Task directions => Copy out all lines in the data below containing the string "rings".

Document images with source code =>
┄┄┄┄┄┄

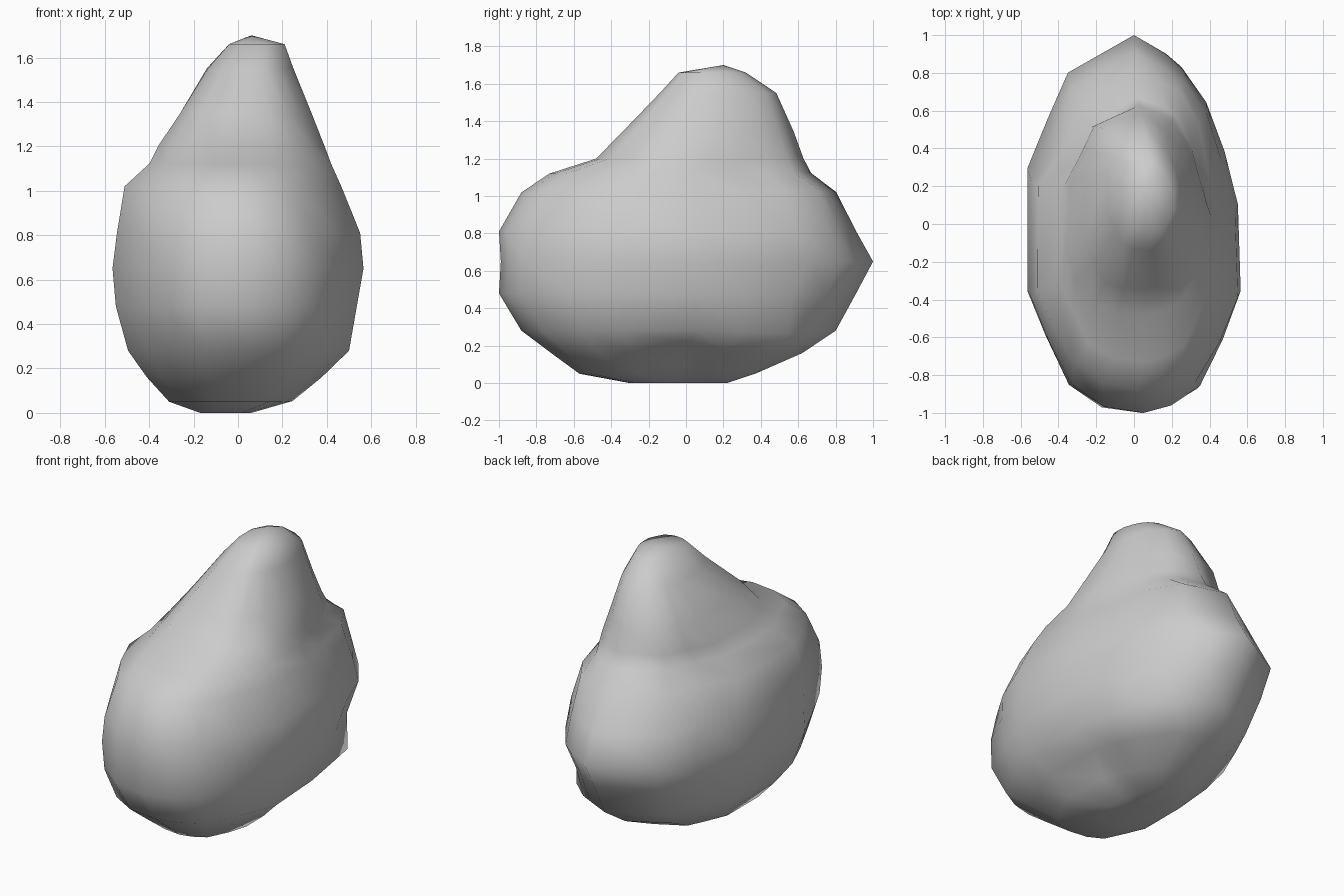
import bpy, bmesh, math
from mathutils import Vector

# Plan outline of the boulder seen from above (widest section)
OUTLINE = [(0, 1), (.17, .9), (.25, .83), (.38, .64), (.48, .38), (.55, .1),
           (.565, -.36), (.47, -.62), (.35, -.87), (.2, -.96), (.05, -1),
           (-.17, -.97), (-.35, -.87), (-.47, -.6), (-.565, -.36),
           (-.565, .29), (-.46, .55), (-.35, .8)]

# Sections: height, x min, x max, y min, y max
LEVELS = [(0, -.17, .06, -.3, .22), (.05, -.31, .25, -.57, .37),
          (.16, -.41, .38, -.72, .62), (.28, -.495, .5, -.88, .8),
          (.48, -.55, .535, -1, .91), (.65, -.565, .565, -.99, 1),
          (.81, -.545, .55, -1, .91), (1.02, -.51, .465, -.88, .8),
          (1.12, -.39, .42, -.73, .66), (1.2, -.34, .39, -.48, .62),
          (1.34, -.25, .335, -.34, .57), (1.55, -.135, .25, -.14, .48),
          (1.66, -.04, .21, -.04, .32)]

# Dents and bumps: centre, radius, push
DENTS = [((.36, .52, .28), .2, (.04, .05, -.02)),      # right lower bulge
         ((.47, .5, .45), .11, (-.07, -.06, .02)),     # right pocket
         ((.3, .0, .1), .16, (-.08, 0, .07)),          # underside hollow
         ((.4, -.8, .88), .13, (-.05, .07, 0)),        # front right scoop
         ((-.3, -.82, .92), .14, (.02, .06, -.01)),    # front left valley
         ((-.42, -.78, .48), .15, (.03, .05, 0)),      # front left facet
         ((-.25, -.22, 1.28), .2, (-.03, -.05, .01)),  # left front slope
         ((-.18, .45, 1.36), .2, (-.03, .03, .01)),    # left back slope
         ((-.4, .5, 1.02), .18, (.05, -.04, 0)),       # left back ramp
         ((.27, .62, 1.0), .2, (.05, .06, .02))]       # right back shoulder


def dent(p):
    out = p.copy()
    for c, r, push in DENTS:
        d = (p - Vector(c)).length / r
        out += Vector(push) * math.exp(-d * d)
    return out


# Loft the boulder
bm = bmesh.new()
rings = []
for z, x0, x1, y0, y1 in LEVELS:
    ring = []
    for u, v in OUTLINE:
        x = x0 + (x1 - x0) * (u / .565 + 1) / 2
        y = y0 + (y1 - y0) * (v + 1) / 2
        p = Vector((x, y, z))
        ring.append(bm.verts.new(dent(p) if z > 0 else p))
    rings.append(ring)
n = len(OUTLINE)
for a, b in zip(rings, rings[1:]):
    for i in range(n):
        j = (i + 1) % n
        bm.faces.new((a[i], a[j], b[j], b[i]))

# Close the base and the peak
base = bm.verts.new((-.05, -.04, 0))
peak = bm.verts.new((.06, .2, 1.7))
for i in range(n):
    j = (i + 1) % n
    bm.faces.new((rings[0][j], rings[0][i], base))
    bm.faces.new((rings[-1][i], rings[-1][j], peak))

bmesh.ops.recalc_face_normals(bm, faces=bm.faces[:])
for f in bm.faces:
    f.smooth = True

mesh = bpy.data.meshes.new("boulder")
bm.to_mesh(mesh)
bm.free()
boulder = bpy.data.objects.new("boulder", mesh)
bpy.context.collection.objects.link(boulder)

┄┄┄┄┄┄

Exercise output =>
rings = []
    rings.append(ring)
for a, b in zip(rings, rings[1:]):
    bm.faces.new((rings[0][j], rings[0][i], base))
    bm.faces.new((rings[-1][i], rings[-1][j], peak))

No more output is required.